Mud sucks! This photo summarises the worst experience we have had in our travels. The river Kwai in Moremi in Botswana had flooded that year. Leaving Savuti I followed the path along the river but soon this changed into muddy tracks and then small pools. I followed sound advice and first walked the pools to feel how firm the ground was. This technique always worries me and I walk worrying about what depth of water crocodiles prefer and what lurks in the surrounding grass. My wife and I travel alone and so its an extra bit scary. I misjudged the size of a pool which around the bend became a small lake with submerged trees. I panicked and instead of reversing back tried to do a tight circle and ended up bogged down in black cotton mud. Even in low gear 4x4, and front and rear differentials locked we did not move. Marianne reminded me about an article she had read that I must not turn of the engine or water would be sucked into the pistons. So with the engine running slowly on the manual choke I climbed out. Mud clawed at every part of the underbody, and digging with a shovel didnt seem to help. Raising the car first in the front and then the rear with an éxhaust jack (green balloon under rear bumper bottom left) allowed me to place our rubber floor mats as well as long rubber sand ladders under the wheels. But no movement and I learnt that these helpful aids in sand are useless in the wet when tyres just slip. I then tried chopping down small trees to get logs of wood to place under the wheels. They were too small and all I did was lose my sandals and collect thorns of submerged acacia trees in my feet. The thorns also punctured the exhaust jack in 6 places, but luckily holes were small and air leaks insignificant. After trying unsuccesfully for 3 hours I used our satellite phone to call in help. 4 gamerangers arrived with builder's scaffolding planks, and two hours later, after much digging and pushing by all of us, the senior game warden forcefully drove the car through 80 meters of mud and water out onto the path. In summary, don't go into water, and if you must then check for water in your front and rear differentials as soon as possible afterwards. Essential to buy or hire a satellite telephone. We use the Iridium system, which has worked well. The phone is expensive and you have to renew airtime yearly, but it is an essential tool to get help for sick cars and ill people, especially if you travel alone in deserted places. The reception can be disturbed by tall trees and buildings.

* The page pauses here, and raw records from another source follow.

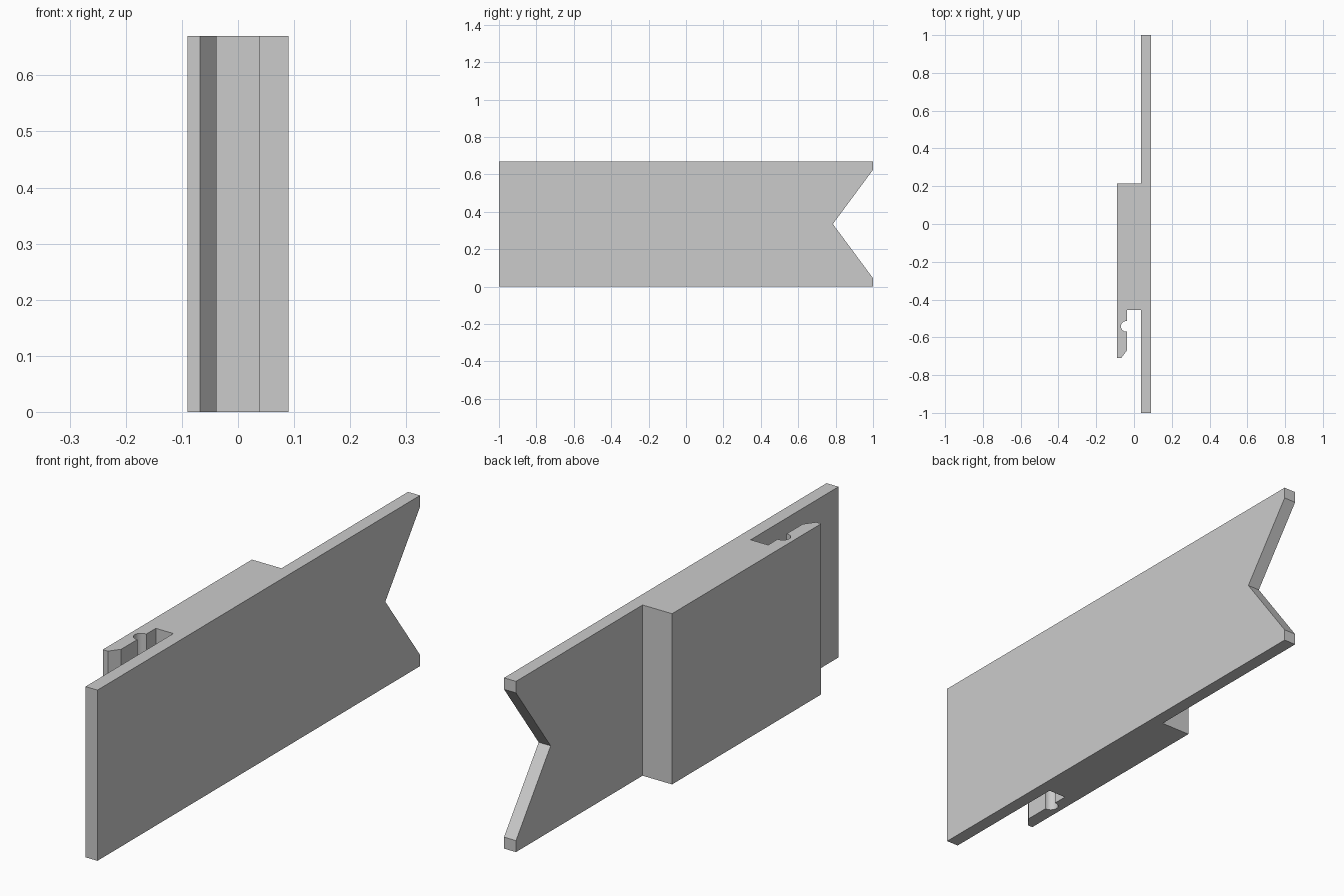
import bpy
import bmesh
from math import sin, cos, pi
from mathutils import Vector

cube = bpy.data.objects.get("Cube")
if cube:
    bpy.data.objects.remove(cube, do_unlink=True)

HEIGHT = 0.67
OUTER, INNER = 0.09, 0.038      # half width, and inner faces of plate and arm

grey = bpy.data.materials.new("plain grey")
grey.use_nodes = True
grey.diffuse_color = (0.6, 0.6, 0.6, 1)
grey.node_tree.nodes["Principled BSDF"].inputs["Base Color"].default_value = (0.6, 0.6, 0.6, 1)


def prism(name, outline, direction):
    """Extrude a closed outline along a direction."""
    bm = bmesh.new()
    face = bm.faces.new([bm.verts.new(p) for p in outline])
    result = bmesh.ops.extrude_face_region(bm, geom=[face])
    verts = [v for v in result["geom"] if isinstance(v, bmesh.types.BMVert)]
    bmesh.ops.translate(bm, verts=verts, vec=Vector(direction))
    bmesh.ops.recalc_face_normals(bm, faces=bm.faces)
    mesh = bpy.data.meshes.new(name)
    bm.to_mesh(mesh)
    bm.free()
    mesh.materials.append(grey)
    obj = bpy.data.objects.new(name, mesh)
    bpy.context.collection.objects.link(obj)
    return obj


# Round snap groove in the inner face of the clip arm
GROOVE_Y, RADIUS, STEPS = -0.542, 0.028, 16
groove = [(-INNER - 0.003 - RADIUS * sin(pi * i / STEPS),
           GROOVE_Y - RADIUS * cos(pi * i / STEPS)) for i in range(STEPS + 1)]
groove = [(-INNER, GROOVE_Y - RADIUS)] + groove + [(-INNER, GROOVE_Y + RADIUS)]

# Plan outline: long plate, thick block, slot and chamfered clip arm
plan = [(OUTER, -1), (OUTER, 1), (INNER, 1), (INNER, 0.215),
        (-OUTER, 0.215), (-OUTER, -0.71), (-0.068, -0.71), (-INNER, -0.67)]
plan += groove
plan += [(-INNER, -0.455), (INNER, -0.455), (INNER, -1)]
body = prism("clip_plate", [(x, y, 0) for x, y in plan], (0, 0, HEIGHT))

# V notch cut through the back end of the plate
mid, reach = HEIGHT / 2, 0.315
spread = reach * 0.29 / 0.215
notch = prism("notch_cutter", [(-0.2, 0.785, mid),
                               (-0.2, 0.785 + reach, mid - spread),
                               (-0.2, 0.785 + reach, mid + spread)], (0.4, 0, 0))
notch.hide_render = True
cut = body.modifiers.new("notch", "BOOLEAN")
cut.operation = "DIFFERENCE"
cut.solver = "EXACT"
cut.object = notch
bpy.context.view_layer.objects.active = body
body.select_set(True)
bpy.ops.object.modifier_apply(modifier=cut.name)
bpy.data.objects.remove(notch, do_unlink=True)

# Smooth only the round groove
bpy.ops.object.shade_smooth_by_angle(angle=pi / 9)
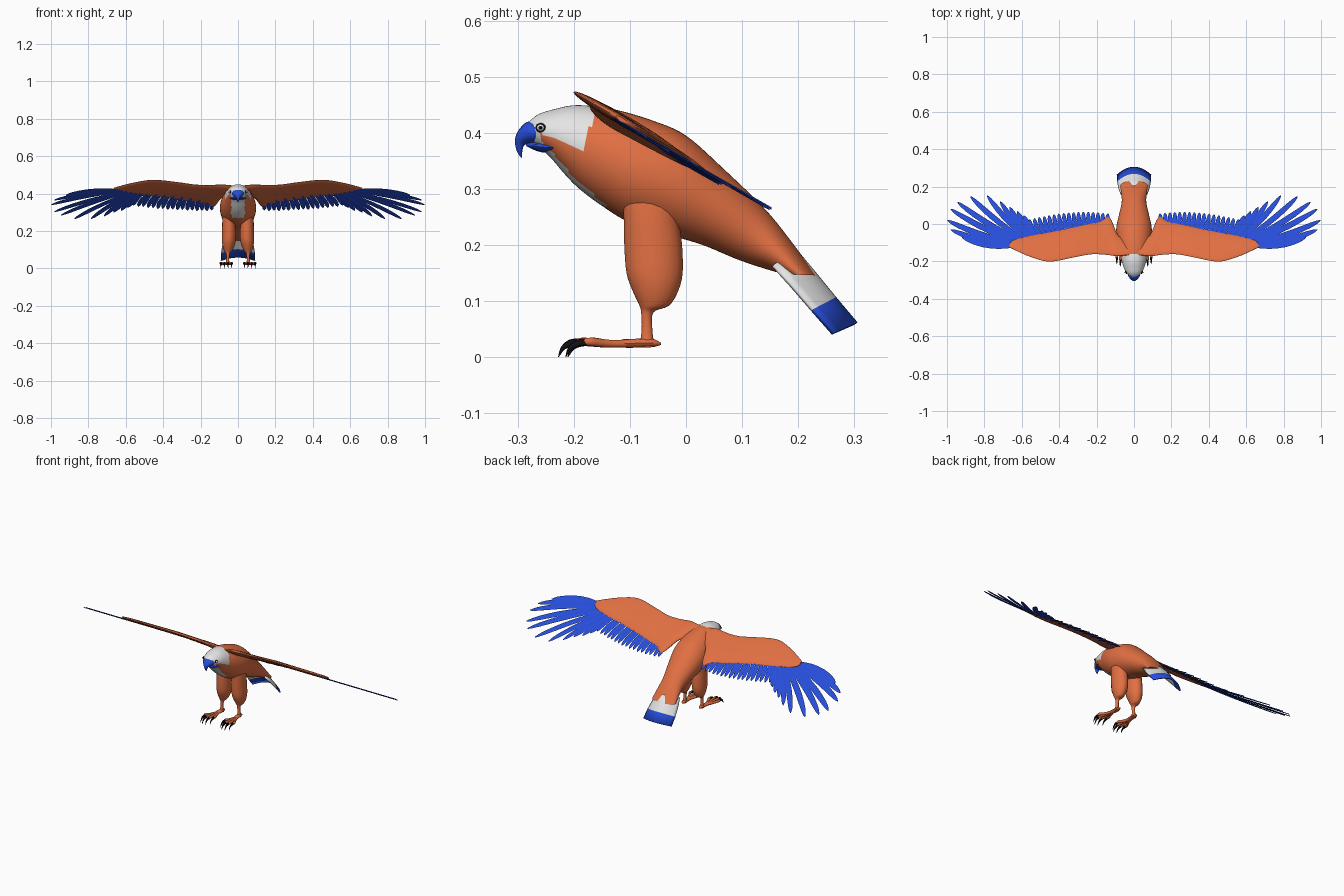
import bpy, bmesh, math
from mathutils import Vector, Matrix


def material(name, rgb):
    m = bpy.data.materials.new(name)
    m.diffuse_color = (*rgb, 1)
    return m


ORANGE = material("rust orange", (0.75, 0.16, 0.055))
BLUE = material("feather blue", (0.02, 0.075, 0.70))
WHITE = material("pale white", (0.78, 0.78, 0.78))
BLACK = material("claw black", (0.006, 0.006, 0.006))


def finish(name, bm, mats, mirror=False, angle=40):
    """Turn a bmesh into a smooth-shaded object, optionally mirrored over x."""
    bmesh.ops.recalc_face_normals(bm, faces=bm.faces)
    me = bpy.data.meshes.new(name)
    bm.to_mesh(me)
    bm.free()
    for m in mats:
        me.materials.append(m)
    ob = bpy.data.objects.new(name, me)
    bpy.context.collection.objects.link(ob)
    bpy.ops.object.select_all(action='DESELECT')
    ob.select_set(True)
    bpy.context.view_layer.objects.active = ob
    bpy.ops.object.shade_smooth_by_angle(angle=math.radians(angle))
    if mirror:
        ob.modifiers.new("mirror", 'MIRROR').use_mirror_merge = False
    return ob


def loft(bm, sections, n=16, steps=4):
    """Skin ellipses; each section is two opposite points and a half-width vector."""
    secs = [[Vector(v) for v in s] for s in sections]
    rings = []
    for i in range(len(secs) - 1):
        p0, p1, p2, p3 = (secs[max(i - 1, 0)], secs[i], secs[i + 1],
                          secs[min(i + 2, len(secs) - 1)])
        last = i == len(secs) - 2
        for k in range(steps + (1 if last else 0)):
            t = k / steps
            a, b, w = [0.5 * (2 * q1 + (q2 - q0) * t + (2 * q0 - 5 * q1 + 4 * q2 - q3) * t ** 2
                              + (3 * q1 - q0 - 3 * q2 + q3) * t ** 3)
                       for q0, q1, q2, q3 in zip(p0, p1, p2, p3)]
            mid, half = (a + b) / 2, (a - b) / 2
            rings.append([bm.verts.new(mid + half * math.cos(2 * math.pi * j / n)
                                       + w * math.sin(2 * math.pi * j / n)) for j in range(n)])
    for r, s in zip(rings, rings[1:]):
        for j in range(n):
            bm.faces.new((r[j], r[(j + 1) % n], s[(j + 1) % n], s[j]))
    bm.faces.new(rings[0])
    bm.faces.new(rings[-1])


def side_loft(bm, rows, n=16, steps=4):
    """Rows: top y, top z, bottom y, bottom z, half width, centre x."""
    loft(bm, [((x, ty, tz), (x, by, bz), (w, 0, 0)) for ty, tz, by, bz, w, x in rows], n, steps)


# Head and body in one skin, painted by region
bm = bmesh.new()
body = [(-0.288, 0.412, -0.272, 0.380, 0.018), (-0.265, 0.432, -0.255, 0.368, 0.041),
        (-0.235, 0.442, -0.238, 0.352, 0.053), (-0.200, 0.449, -0.215, 0.325, 0.063),
        (-0.160, 0.447, -0.190, 0.300, 0.072), (-0.120, 0.440, -0.150, 0.270, 0.086),
        (-0.060, 0.422, -0.100, 0.240, 0.096), (0.000, 0.395, -0.030, 0.218, 0.094),
        (0.070, 0.333, 0.030, 0.200, 0.080), (0.140, 0.265, 0.090, 0.175, 0.066),
        (0.185, 0.210, 0.140, 0.158, 0.068), (0.232, 0.146, 0.175, 0.148, 0.074)]
side_loft(bm, [(*r, 0) for r in body], 48, 6)
for f in bm.faces:
    x, y, z = f.calc_center_median()
    hood = y < -0.16 - (0.447 - z) * 0.3 and z > 0.365 - (y + 0.185) * 0.46
    bib = abs(x) < 0.036 and y < -0.14 and z < 0.39 and z > 0.27
    f.material_index = 1 if hood or bib or y < -0.258 else 0
finish("body", bm, [ORANGE, WHITE])

# Hooked upper beak and lower beak
bm = bmesh.new()
side_loft(bm, [(-0.268, 0.422, -0.250, 0.382, 0.036, 0), (-0.286, 0.418, -0.270, 0.381, 0.031, 0),
               (-0.300, 0.402, -0.282, 0.380, 0.021, 0), (-0.305, 0.385, -0.289, 0.377, 0.012, 0),
               (-0.301, 0.366, -0.292, 0.365, 0.006, 0), (-0.293, 0.355, -0.292, 0.355, 0.001, 0)])
finish("upper_beak", bm, [BLUE])
bm = bmesh.new()
side_loft(bm, [(-0.236, 0.380, -0.234, 0.367, 0.047, 0), (-0.258, 0.384, -0.255, 0.365, 0.039, 0),
               (-0.276, 0.384, -0.272, 0.370, 0.023, 0), (-0.286, 0.380, -0.284, 0.376, 0.006, 0)])
finish("lower_beak", bm, [BLUE])

# Eyes: rim, iris and pupil as shallow domes
for name, mat, r, x in (("eye_rim", BLACK, 0.010, 0.0415), ("eye_iris", WHITE, 0.007, 0.0435),
                        ("eye_pupil", BLACK, 0.004, 0.0460)):
    bm = bmesh.new()
    bmesh.ops.create_uvsphere(bm, u_segments=16, v_segments=8, radius=1, matrix=(
        Matrix.Translation((x, -0.259, 0.409)) @ Matrix.Rotation(math.radians(-22), 4, 'Z')
        @ Matrix.Diagonal((0.0045, r, r * 0.85, 1))))
    finish(name, bm, [mat], True)


def wing_point(x, y, drop=0.0):
    """Wings lie in one sloping plane, dipping a little at the shoulder."""
    return Vector((x, y, 0.472 - 0.57 * (y + 0.2) - 0.014 * max(0, 1 - x / 0.3) - drop))


# Wing: x, leading y, trailing y, half thickness
bm = bmesh.new()
wing = [(0.02, -0.165, -0.10, 0.012), (0.085, -0.172, -0.06, 0.015), (0.13, -0.167, 0.035, 0.014),
        (0.18, -0.162, 0.012, 0.013), (0.24, -0.163, 0.000, 0.012), (0.32, -0.178, -0.018, 0.012),
        (0.45, -0.201, -0.045, 0.011), (0.55, -0.177, -0.062, 0.010), (0.64, -0.138, -0.085, 0.008),
        (0.665, -0.125, -0.105, 0.004)]
loft(bm, [(wing_point(x, a), wing_point(x, b), (0, 0, t)) for x, a, b, t in wing], 20, 4)
finish("wing", bm, [ORANGE], True, 50)


def feather(bm, base, tip, width, bow, drop):
    """Flat leaf blade running from base to tip in the wing plane."""
    d = Vector(tip) - Vector(base)
    side = Vector((-d.y, d.x)).normalized()
    rows = []
    for t, w in ((0, 0.6), (0.3, 0.9), (0.6, 1), (0.85, 0.8), (0.96, 0.45), (1, 0.05)):
        c = Vector(base) + d * t + side * bow * 4 * t * (1 - t)
        a, b = c + side * width * w / 2, c - side * width * w / 2
        rows.append((wing_point(a.x, a.y, drop), wing_point(b.x, b.y, drop), (0, 0, 0.0025)))
    loft(bm, rows, 6, 2)


# Long flight feathers fanned around the wing tip
bm = bmesh.new()
tips = [(0.92, -0.07), (0.98, -0.03), (0.998, 0.02), (0.98, 0.08), (0.945, 0.118), (0.875, 0.148),
        (0.785, 0.152), (0.715, 0.120), (0.665, 0.090), (0.625, 0.068), (0.59, 0.045)]
for i, tip in enumerate(tips):
    k = i / (len(tips) - 1)
    feather(bm, (0.63 - 0.12 * k, -0.115 + 0.035 * k), tip, 0.034 - 0.006 * k,
            -0.016 * (1 - k) - 0.004, 0.006 + 0.003 * (i % 2))
finish("flight_feathers", bm, [BLUE], True)

# Short feathers along the trailing edge
bm = bmesh.new()
count = 17
for i in range(count):
    k = i / (count - 1)
    x = 0.56 - 0.42 * k
    tip_y = 0.025 + 0.04 * math.sin(k * math.pi * 0.72)
    feather(bm, (x - 0.05 + 0.04 * k, -0.085 + 0.045 * k), (x, tip_y), 0.025, -0.006,
            0.006 + 0.003 * (i % 2))
finish("trailing_feathers", bm, [BLUE], True)

# Arched tail fan: centre y, z, edge y, z, half width
bm = bmesh.new()
tail = [(0.195, 0.190, 0.155, 0.163, 0.068), (0.230, 0.148, 0.185, 0.130, 0.080),
        (0.265, 0.105, 0.225, 0.084, 0.088), (0.303, 0.060, 0.262, 0.042, 0.090)]
grid = []
for cy, cz, ey, ez, w in tail:
    us = [j / 8 - 1 for j in range(17)]
    grid.append([bm.verts.new((u * w, cy + (ey - cy) * u * u, cz + (ez - cz) * u * u)) for u in us])
for i, (r, s) in enumerate(zip(grid, grid[1:])):
    for j in range(16):
        bm.faces.new((r[j], r[j + 1], s[j + 1], s[j])).material_index = 1 if i == 2 else 0
ob = finish("tail_fan", bm, [WHITE, BLUE])
solid = ob.modifiers.new("thickness", 'SOLIDIFY')
solid.thickness, solid.offset = 0.007, 0

# Feathered thigh running into a thin shank: z, front y, back y, half width, centre x
bm = bmesh.new()
leg = [(0.300, -0.115, 0.000, 0.030, 0.050), (0.250, -0.111, -0.012, 0.035, 0.049),
       (0.200, -0.110, -0.007, 0.037, 0.048), (0.150, -0.106, -0.006, 0.037, 0.049),
       (0.118, -0.095, -0.014, 0.031, 0.051), (0.092, -0.083, -0.030, 0.020, 0.053),
       (0.080, -0.080, -0.058, 0.010, 0.054), (0.050, -0.079, -0.060, 0.008, 0.055),
       (0.018, -0.083, -0.056, 0.011, 0.056)]
side_loft(bm, [(a, z, b, z, w, x) for z, a, b, w, x in leg], 20, 4)
finish("leg", bm, [ORANGE], True)

# Foot: heel spur and spread toes, each toe ending in a curved claw
toes, claws = bmesh.new(), bmesh.new()
side_loft(toes, [(-0.045, 0.026, -0.045, 0.022, 0.003, 0.056), (-0.060, 0.033, -0.060, 0.018, 0.012, 0.056),
                 (-0.090, 0.033, -0.090, 0.017, 0.014, 0.057), (-0.115, 0.032, -0.115, 0.017, 0.013, 0.060)], 12)
for x, y in ((0.034, -0.178), (0.053, -0.195), (0.073, -0.195), (0.092, -0.182)):
    m = 0.06 + (x - 0.063) * 0.5
    side_loft(toes, [(-0.085, 0.031, -0.085, 0.018, 0.006, 0.059), (-0.135, 0.031, -0.135, 0.017, 0.007, m),
                     (y + 0.015, 0.035, y + 0.015, 0.020, 0.007, x), (y, 0.033, y, 0.022, 0.005, x)], 10, 3)
    side_loft(claws, [(y + 0.006, 0.034, y + 0.004, 0.020, 0.006, x), (y - 0.014, 0.031, y - 0.008, 0.019, 0.005, x),
                      (y - 0.028, 0.018, y - 0.021, 0.014, 0.003, x), (y - 0.033, 0.001, y - 0.032, 0.0, 0.0005, x)], 8, 3)
finish("foot", toes, [ORANGE], True)
finish("claws", claws, [BLACK], True)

We have not bought a winch, and it would not have helped as there were no large nearby trees firmly anchored into the mud. probably of more value when two or more cars travelling in convoy. We have now replaced the exhaust jack with a Hilift jack; the reasons for this will be discussed later